Article 56 of the Constitution of Kenya 2010 stipulates that the state shall put in place affirmative action programmes designed to ensure that marginalized groups;
a) participate and are represented in governance and other spheres of life,
b) are provided special opportunities in educational and economic fields,
c) are provided special opportunities for access to employment,
d) develop their cultural values, languages and practices; and
e) have reasonable access to water, health services and infrastructure.
Article 260 of the Constitution defines a marginalized community as;
a) a community that, because of its relatively small population or for any other reason, has been unable to fully participate in the integrated social and economic life of Kenya as a whole,
b) a traditional community that, out of a need or desire to preserve its unique culture and identity from assimilation, has remained outside the integrated social and economic life of Kenya as a whole,
c) an indigenous community that has retained and maintained a traditional lifestyle and livelihood based on a hunter or gatherer economy; or
d) pastoral persons and communities, whether they are—
i. nomadic; or
ii. a settled community that, because of its relative geographic isolation, has experienced only marginal participation in the integrated social and economic life of Kenya as a whole; and a “marginalised group” means a group of people who, because of laws or practices before, on, or after the effective date, were or are disadvantaged by discrimination on one or more of the grounds in Article 27 (4);

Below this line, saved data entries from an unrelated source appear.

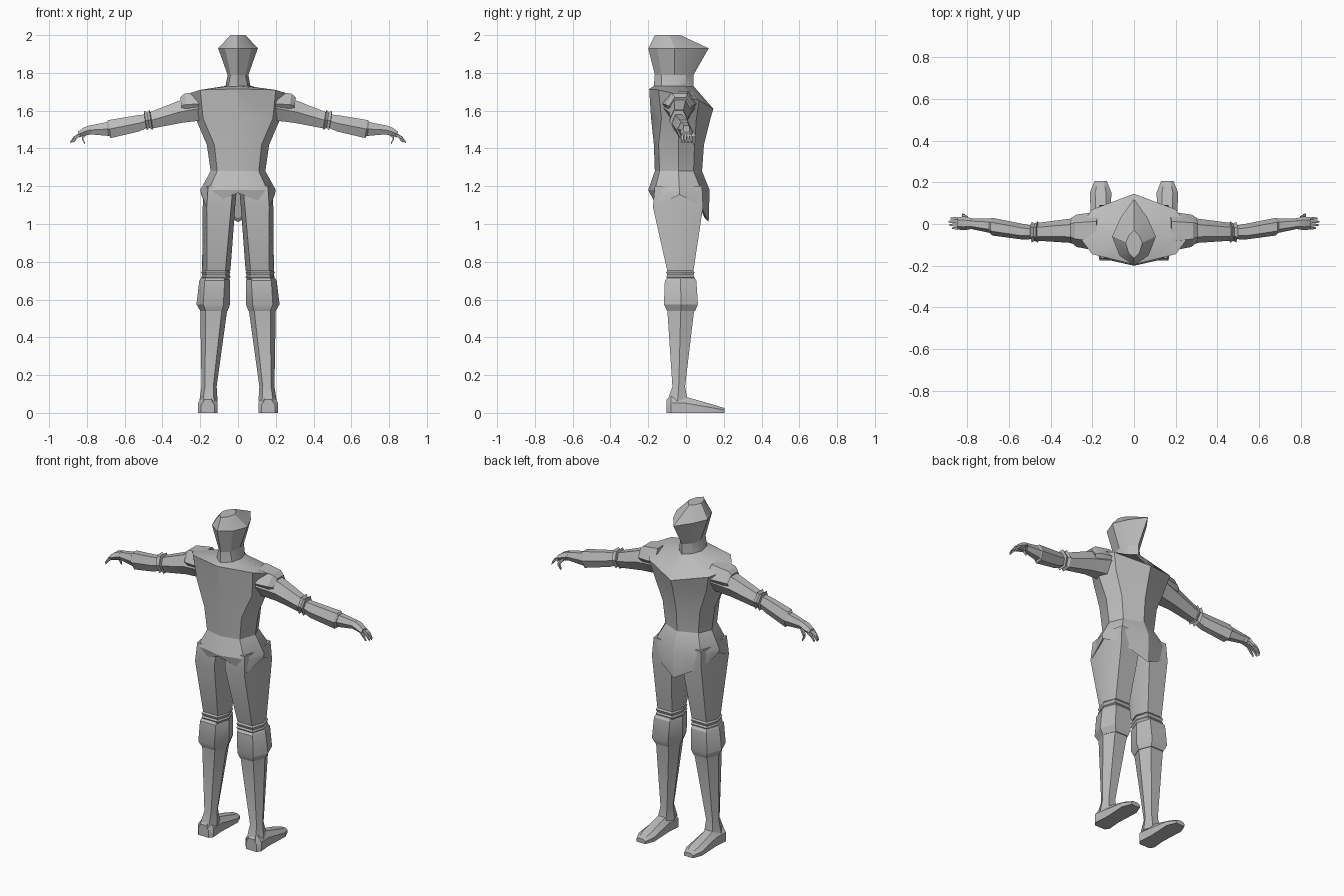
import bpy, bmesh, math

if "Cube" in bpy.data.objects:
    bpy.data.objects.remove(bpy.data.objects["Cube"])

grey = bpy.data.materials.new("armour grey")
grey.diffuse_color = (0.5, 0.5, 0.5, 1)
grey.use_nodes = True
grey.node_tree.nodes["Principled BSDF"].inputs["Base Color"].default_value = grey.diffuse_color


def loft(name, rings, mirror=False, caps=(True, True), angle=30):
    """Skin a list of closed rings; optionally mirror to the other side."""
    bm = bmesh.new()
    loops = [[bm.verts.new(p) for p in r] for r in rings]
    n = len(loops[0])
    for a, b in zip(loops, loops[1:]):
        for i in range(n):
            j = (i + 1) % n
            bm.faces.new((a[i], a[j], b[j], b[i]))
    if caps[0]:
        bm.faces.new(loops[0])
    if caps[1]:
        bm.faces.new(loops[-1])
    bmesh.ops.recalc_face_normals(bm, faces=bm.faces)
    me = bpy.data.meshes.new(name)
    bm.to_mesh(me)
    bm.free()
    me.materials.append(grey)
    ob = bpy.data.objects.new(name, me)
    bpy.context.collection.objects.link(ob)
    if mirror:
        m = ob.modifiers.new("mirror", 'MIRROR')
        m.use_mirror_merge = False
    bpy.ops.object.select_all(action='DESELECT')
    ob.select_set(True)
    bpy.context.view_layer.objects.active = ob
    bpy.ops.object.shade_smooth_by_angle(angle=math.radians(angle))
    return ob


def sym(half):
    """Close a half ring (back centre to front centre) across x = 0."""
    return half + [(-x, y, z) for x, y, z in half[-2:0:-1]]


def level(z, back, bc, side, fc, front):
    """Half ring at one height: back, back corner, side, front corner, front."""
    return sym([(0, back, z), (*bc, z), (*side, z), (*fc, z), (0, front, z)])


# Torso: neck base, shoulder line with peaked chest, waist
loft("torso", [
    level(1.73, -.17, (.05, -.13), (.07, -.06), (.045, .0), .04),
    sym([(0, -.195, 1.715), (.2, -.145, 1.71), (.28, -.04, 1.685),
         (.2, .07, 1.655), (0, .145, 1.61)]),
    level(1.56, -.185, (.185, -.13), (.225, -.04), (.175, .055), .13),
    level(1.42, -.17, (.125, -.145), (.165, -.04), (.125, .045), .095),
    level(1.28, -.165, (.11, -.14), (.145, -.04), (.11, .04), .085)])

# Skirt: flared belt with a wavy hem and a long front point
loft("skirt", [
    level(1.28, -.165, (.11, -.14), (.145, -.04), (.11, .04), .085),
    level(1.18, -.2, (.155, -.165), (.2, -.035), (.155, .08), .125),
    sym([(0, -.185, 1.165), (.17, -.155, 1.095), (.195, -.035, 1.155),
         (.165, .075, 1.1), (0, .12, 1.01)]),
    sym([(0, -.165, 1.175), (.15, -.135, 1.11), (.175, -.035, 1.165),
         (.145, .06, 1.12), (0, .1, 1.03)]),
    level(1.19, -.15, (.12, -.12), (.15, -.035), (.12, .04), .07)])

# Neck and helmet with a pointed brim
loft("neck", [
    level(1.70, -.18, (.06, -.13), (.075, -.06), (.05, .0), .045),
    level(1.735, -.17, (.05, -.13), (.065, -.06), (.045, .0), .04),
    level(1.79, -.165, (.04, -.13), (.055, -.06), (.04, .0), .04)])
loft("helmet", [
    level(1.79, -.165, (.04, -.13), (.055, -.06), (.04, .0), .04),
    level(1.93, -.2, (.07, -.15), (.105, -.06), (.065, .03), .12),
    level(2.0, -.165, (.025, -.14), (.04, -.09), (.025, -.055), -.03)])


def leg_ring(z, x0, x1, y0, y1, flat=.5, z2=None):
    """Six-sided leg section; z2 gives the height at the front edge."""
    cx, cy, h = (x0 + x1) / 2, (y0 + y1) / 2, (x1 - x0) / 2 * flat
    zf = z if z2 is None else z2
    zm = (z + zf) / 2
    return [(x1, cy, zm), (cx + h, y1, zf), (cx - h, y1, zf),
            (x0, cy, zm), (cx - h, y0, z), (cx + h, y0, z)]


# Legs
loft("thigh", [leg_ring(1.2, .005, .18, -.165, .085, .75),
               leg_ring(1.09, .015, .187, -.175, .09, .75),
               leg_ring(.755, .04, .19, -.1, .04, .65)], True)
loft("knee_band", [leg_ring(z, .04 + d, .195 - d, -.105 + d, .045 - d, .7)
                   for z, d in ((.755, .008), (.745, 0), (.73, .006),
                                (.72, 0), (.705, .008))], True)
loft("knee_guard", [leg_ring(.715, .05, .195, -.1, .045, .65),
                    leg_ring(.70, .042, .205, -.112, .055, .65),
                    leg_ring(.575, .042, .22, -.117, .063, .6),
                    leg_ring(.54, .055, .2, -.1, .048, .6)], True)
loft("shin", [leg_ring(.56, .055, .2, -.1, .045, .6),
              leg_ring(.14, .113, .193, -.072, -.005, .55),
              leg_ring(.06, .108, .205, -.1, .01, .6)], True)


def foot_ring(y, w, top, z=0):
    cx = .16
    return [(cx - w, y, z), (cx + w, y, z), (cx + w, y, z + (top - z) * .6),
            (cx + w * .5, y, top), (cx - w * .5, y, top),
            (cx - w, y, z + (top - z) * .6)]


loft("foot", [foot_ring(-.102, .035, .07), foot_ring(-.08, .052, .09),
              foot_ring(0, .045, .085), foot_ring(.15, .052, .042),
              foot_ring(.205, .03, .025)], True)


def arm_ring(x, bottom, top, y0, y1, lean=.15):
    """Six-sided arm section, leaning with the drooping arm."""
    cz, cy, h = (bottom + top) / 2, (y0 + y1) / 2, (y1 - y0) / 4
    pts = [(y0, cz), (cy - h, top), (cy + h, top),
           (y1, cz), (cy + h, bottom), (cy - h, bottom)]
    return [(x + (z - cz) * lean, y, z) for y, z in pts]


# Arms
loft("shoulder_pad", [arm_ring(.17, 1.57, 1.705, -.13, .06),
                      arm_ring(.275, 1.575, 1.69, -.11, .045),
                      arm_ring(.3, 1.58, 1.67, -.09, .03),
                      arm_ring(.29, 1.585, 1.65, -.08, .02)], True)
loft("upper_arm", [arm_ring(.19, 1.55, 1.68, -.12, .05),
                   arm_ring(.31, 1.535, 1.65, -.09, .025),
                   arm_ring(.465, 1.505, 1.59, -.08, .005)], True)
loft("elbow_cuff", [arm_ring(.455, 1.51, 1.585, -.075, 0),
                    arm_ring(.462, 1.498, 1.605, -.09, .012),
                    arm_ring(.475, 1.51, 1.59, -.08, .003),
                    arm_ring(.49, 1.495, 1.6, -.088, .01),
                    arm_ring(.492, 1.515, 1.575, -.07, -.005)], True)
loft("forearm_guard", [arm_ring(.485, 1.51, 1.58, -.072, -.008),
                       arm_ring(.53, 1.49, 1.575, -.075, .0),
                       arm_ring(.68, 1.455, 1.55, -.055, .03),
                       arm_ring(.69, 1.47, 1.54, -.045, .025)], True)
loft("forearm", [arm_ring(.675, 1.465, 1.542, -.046, .027),
                 arm_ring(.79, 1.475, 1.52, -.022, .027)], True)

# Hands: palm, four fingers and a thumb
loft("palm", [arm_ring(.78, 1.475, 1.523, -.024, .028),
              arm_ring(.815, 1.468, 1.51, -.03, .036),
              arm_ring(.845, 1.458, 1.488, -.026, .032)], True)


def digit(name, path):
    loft(name, [[(x, y + a * r, z + b * r) for a, b in
                 ((-1, -1), (1, -1), (1, 1), (-1, 1))] for x, y, z, r in path], True)


for i, tip in enumerate((.872, .885, .889, .88)):
    y = -.018 + i * .014
    digit(f"finger_{i + 1}", [(.835, y, 1.475, .0075),
                              (tip - .02, y * 1.1, 1.458, .0065),
                              (tip, y * 1.1, 1.432, .004)])
digit("thumb", [(.795, .026, 1.487, .011), (.825, .042, 1.455, .009),
                (.81, .042, 1.425, .005)])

Article 27 of the Constitution states that to give full effect to the realization of the rights under that article that every person is equal before the law and has the right to equal protection and equal benefit of the law, that women and men have rights to equal opportunities in political economic and social spheres that the state shall not discriminate directly or indirectly against any person on any ground including race, sex, pregnancy, marital status, health status, ethnic or social origin colour, age, disability, religion, conscience, belief, culture, dress language or birth, the State shall take legislative and other measures including affirmative action programmes and policies designed to redress any disadvantages suffered by individuals or groups because of past discrimination.

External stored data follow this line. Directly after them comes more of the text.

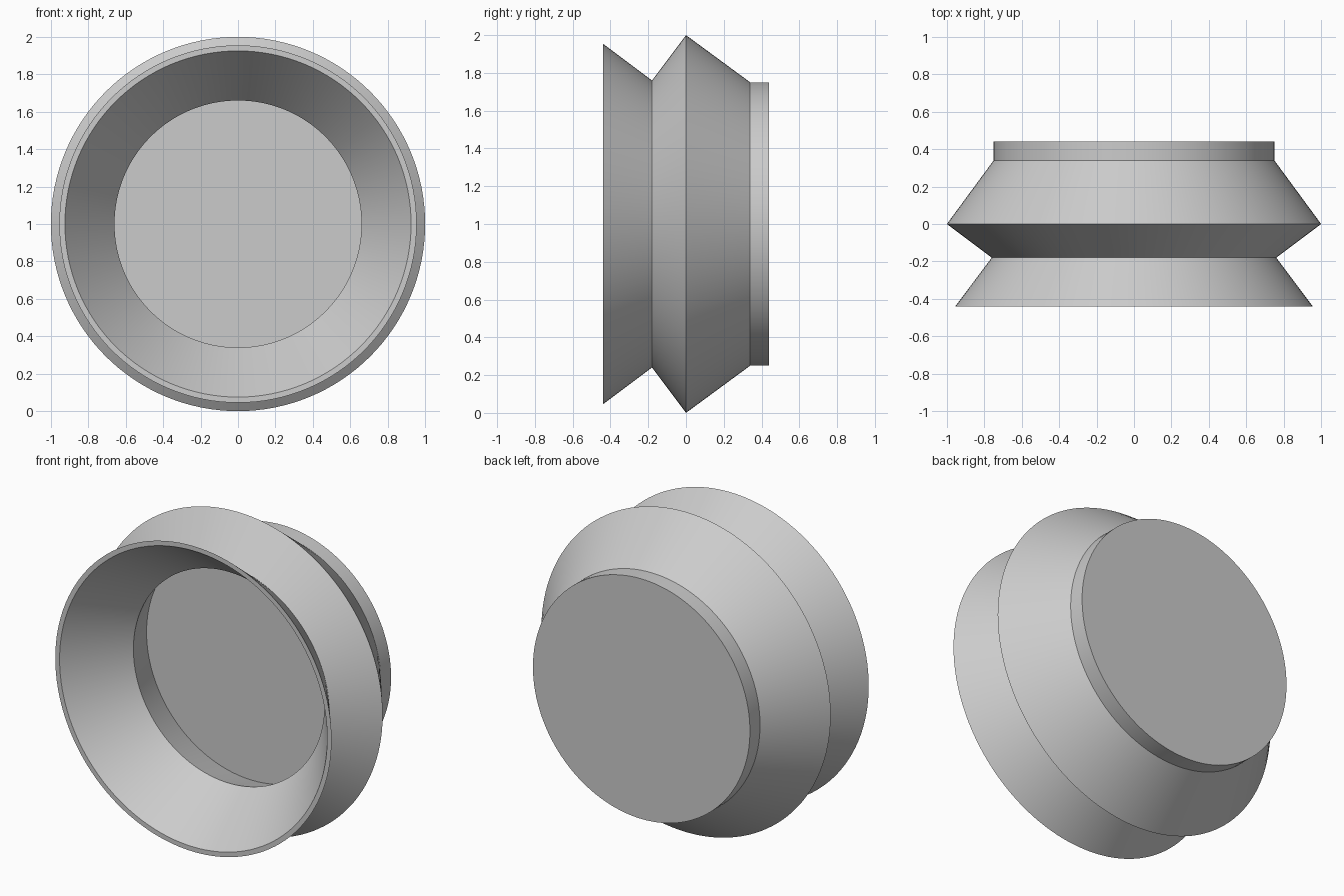
import bpy
import bmesh
import math
from mathutils import Matrix, Vector

SEGMENTS = 128

cube = bpy.data.objects.get("Cube")
if cube:
    bpy.data.objects.remove(cube, do_unlink=True)


def make_material(name, colour):
    mat = bpy.data.materials.new(name)
    mat.use_nodes = True
    mat.diffuse_color = colour
    mat.node_tree.nodes["Principled BSDF"].inputs["Base Color"].default_value = colour
    return mat


def lathe(name, profile, mat):
    """Spin (radius, y) points around the y axis, then raise onto the ground."""
    bm = bmesh.new()
    verts = [bm.verts.new((r, y, 0)) for r, y in profile]
    edges = [bm.edges.new(pair) for pair in zip(verts, verts[1:])]
    bmesh.ops.spin(bm, geom=verts + edges, axis=(0, 1, 0), cent=(0, 0, 0),
                   angle=math.tau, steps=SEGMENTS, use_merge=True)
    bmesh.ops.remove_doubles(bm, verts=bm.verts[:], dist=0.0005)
    # Close the floor and the back with flat discs
    bmesh.ops.holes_fill(bm, edges=[e for e in bm.edges if e.is_boundary], sides=0)
    bmesh.ops.recalc_face_normals(bm, faces=bm.faces[:])
    bmesh.ops.transform(bm, matrix=Matrix.Translation(Vector((0, 0, 1))), verts=bm.verts[:])
    mesh = bpy.data.meshes.new(name)
    bm.to_mesh(mesh)
    bm.free()
    mesh.materials.append(mat)
    obj = bpy.data.objects.new(name, mesh)
    bpy.context.collection.objects.link(obj)
    bpy.ops.object.select_all(action="DESELECT")
    obj.select_set(True)
    bpy.context.view_layer.objects.active = obj
    bpy.ops.object.shade_smooth_by_angle(angle=math.radians(25))
    return obj


grey = make_material("light_grey", (0.6, 0.6, 0.6, 1))

# Flared cup: recess floor, inner throat, front rim, waist, ridge, back collar
lathe("flared_cup", [
    (0.73, 0.14), (0.66, -0.09), (0.925, -0.44),
    (0.955, -0.44), (0.76, -0.18), (1.0, 0.0),
    (0.75, 0.34), (0.75, 0.44),
], grey)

In the County set up it’s up to the County Assemblies and the County Governments to take legislative and other measures including affirmative action programmes and policies to address the plight, disadvantages of the minorities and marginalized groups.

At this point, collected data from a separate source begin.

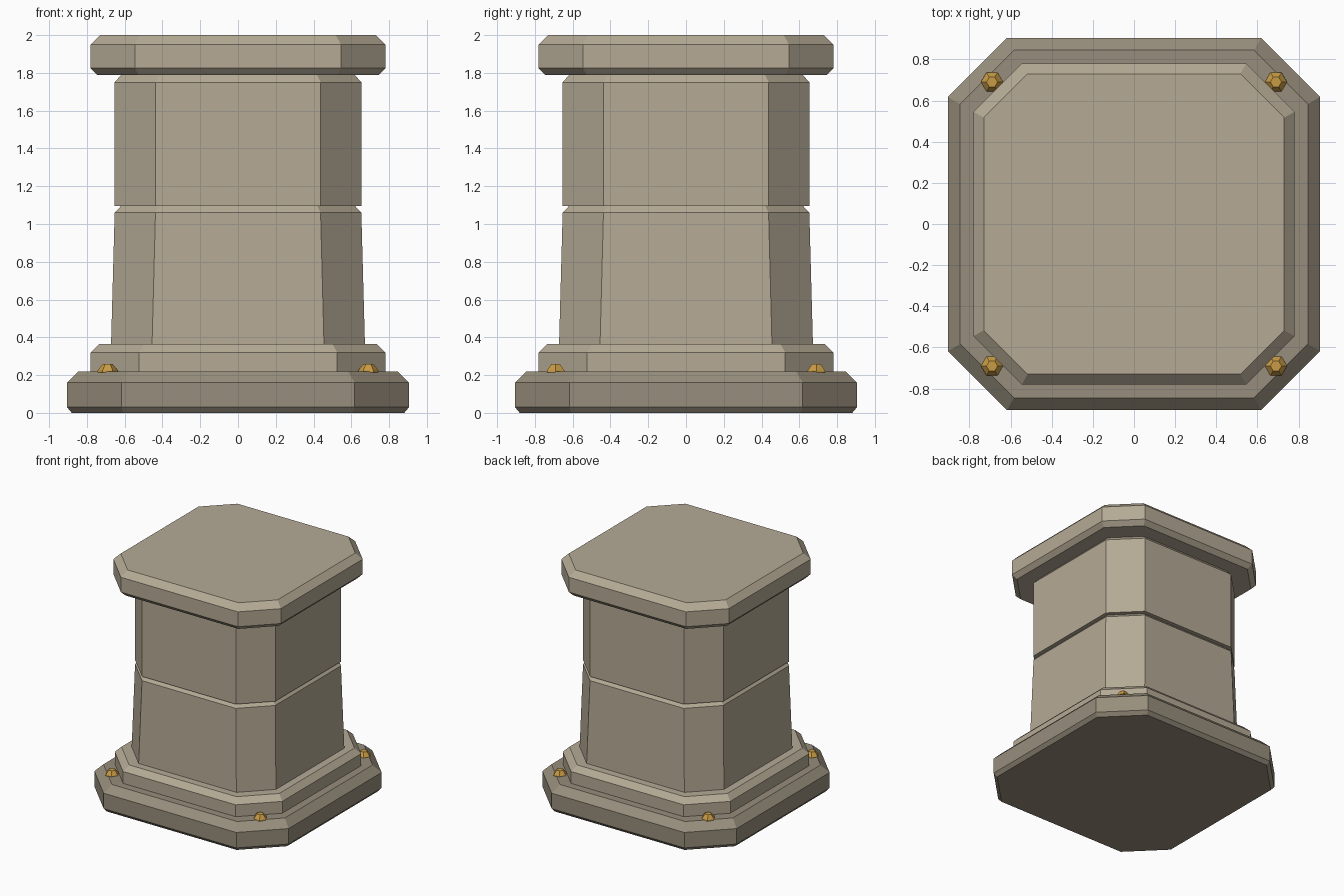
import bpy, bmesh, math

if "Cube" in bpy.data.objects:
    bpy.data.objects.remove(bpy.data.objects["Cube"])


def material(name, rgb):
    m = bpy.data.materials.new(name)
    m.diffuse_color = (*rgb, 1)
    m.use_nodes = True
    m.node_tree.nodes["Principled BSDF"].inputs["Base Color"].default_value = m.diffuse_color
    return m


STONE = material("stone", (0.46, 0.40, 0.30))
DARK = material("dark_stone", (0.31, 0.27, 0.20))
BRASS = material("brass", (0.58, 0.33, 0.06))


def make_object(name, bm, mat):
    bmesh.ops.recalc_face_normals(bm, faces=bm.faces)
    me = bpy.data.meshes.new(name)
    bm.to_mesh(me)
    bm.free()
    me.materials.append(mat)
    ob = bpy.data.objects.new(name, me)
    bpy.context.collection.objects.link(ob)
    return ob


def block(name, levels, mat):
    """Stack of cut-corner squares: (z, half width, half length of flat side)."""
    bm = bmesh.new()
    rings = []
    for z, w, c in levels:
        pts = [(w, -c), (w, c), (c, w), (-c, w), (-w, c), (-w, -c), (-c, -w), (c, -w)]
        rings.append([bm.verts.new((x, y, z)) for x, y in pts])
    for a, b in zip(rings, rings[1:]):
        for i in range(8):
            j = (i + 1) % 8
            bm.faces.new((a[i], a[j], b[j], b[i]))
    bm.faces.new(rings[0][::-1])
    bm.faces.new(rings[-1])
    return make_object(name, bm, mat)


# Stepped base
block("plinth", [(0, 0.88, 0.605), (0.03, 0.905, 0.618),
                 (0.16, 0.905, 0.618), (0.22, 0.845, 0.583)], DARK)
block("plinth_step", [(0.22, 0.78, 0.525), (0.32, 0.78, 0.525),
                      (0.365, 0.735, 0.50)], STONE)

# Tapered lower shaft and straight upper shaft
block("lower_shaft", [(0.365, 0.672, 0.455), (1.06, 0.653, 0.437),
                      (1.095, 0.62, 0.42)], STONE)
block("upper_shaft", [(1.095, 0.653, 0.437), (1.75, 0.653, 0.437),
                      (1.788, 0.62, 0.42)], STONE)

# Cap slab
block("cap", [(1.788, 0.745, 0.525), (1.825, 0.78, 0.545),
              (1.95, 0.78, 0.545), (2.0, 0.73, 0.517)], STONE)

# Hexagonal bolts on the plinth corners
for sx, side in ((-1, "left"), (1, "right")):
    for sy, end in ((-1, "front"), (1, "back")):
        bm = bmesh.new()
        rings = []
        for z, r in ((0.215, 0.054), (0.225, 0.053), (0.258, 0.027)):
            rings.append([bm.verts.new((sx * 0.69 + r * math.cos(k * math.pi / 3),
                                        sy * 0.69 + r * math.sin(k * math.pi / 3), z))
                          for k in range(6)])
        for a, b in zip(rings, rings[1:]):
            for i in range(6):
                j = (i + 1) % 6
                bm.faces.new((a[i], a[j], b[j], b[i]))
        bm.faces.new(rings[0][::-1])
        bm.faces.new(rings[-1])
        make_object(f"bolt_{end}_{side}", bm, BRASS)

There is no doubt that in the counties of Kakamega, Bungoma, Busia, Vihiga, and neighbouring Trans Nzoia have within them minorities and marginalized groups. In Bungoma County, the Sabaot, the Bongomek, the Batura, the Tesos are minorities and where the sections of the Sabaots have even petitioned to be administered in Trans Nzoia County. That state of affairs prevails in all the Counties of the region. The issues of minorities and marginalized groups affect people, human beings and it is West Fm’s position those matters that affect people are matters that cannot, ought not to be swept under the carpet, treated causally, delayed in being resolved. They require courageous action, swift concrete measures. Delay is unacceptable. It only deepens bitterness and suffering on those affected and who’ve been disadvantaged through historical injustices.
The elected leaders of the region at both the national and County level must address the challenges of the minorities and marginalized groups for that is a Constitutional duty and it’s a shame that nine years since the Constitution of Kenya 2010 was promulgated, those issues have not been dealt with at all. It is urgent that we address the dictates of the minorities and marginalized communities forthwith before any constitutional amendments are undertaken. It is a betrayal of the Constitution to pretend the grievances of the minority and marginalized are not urgent.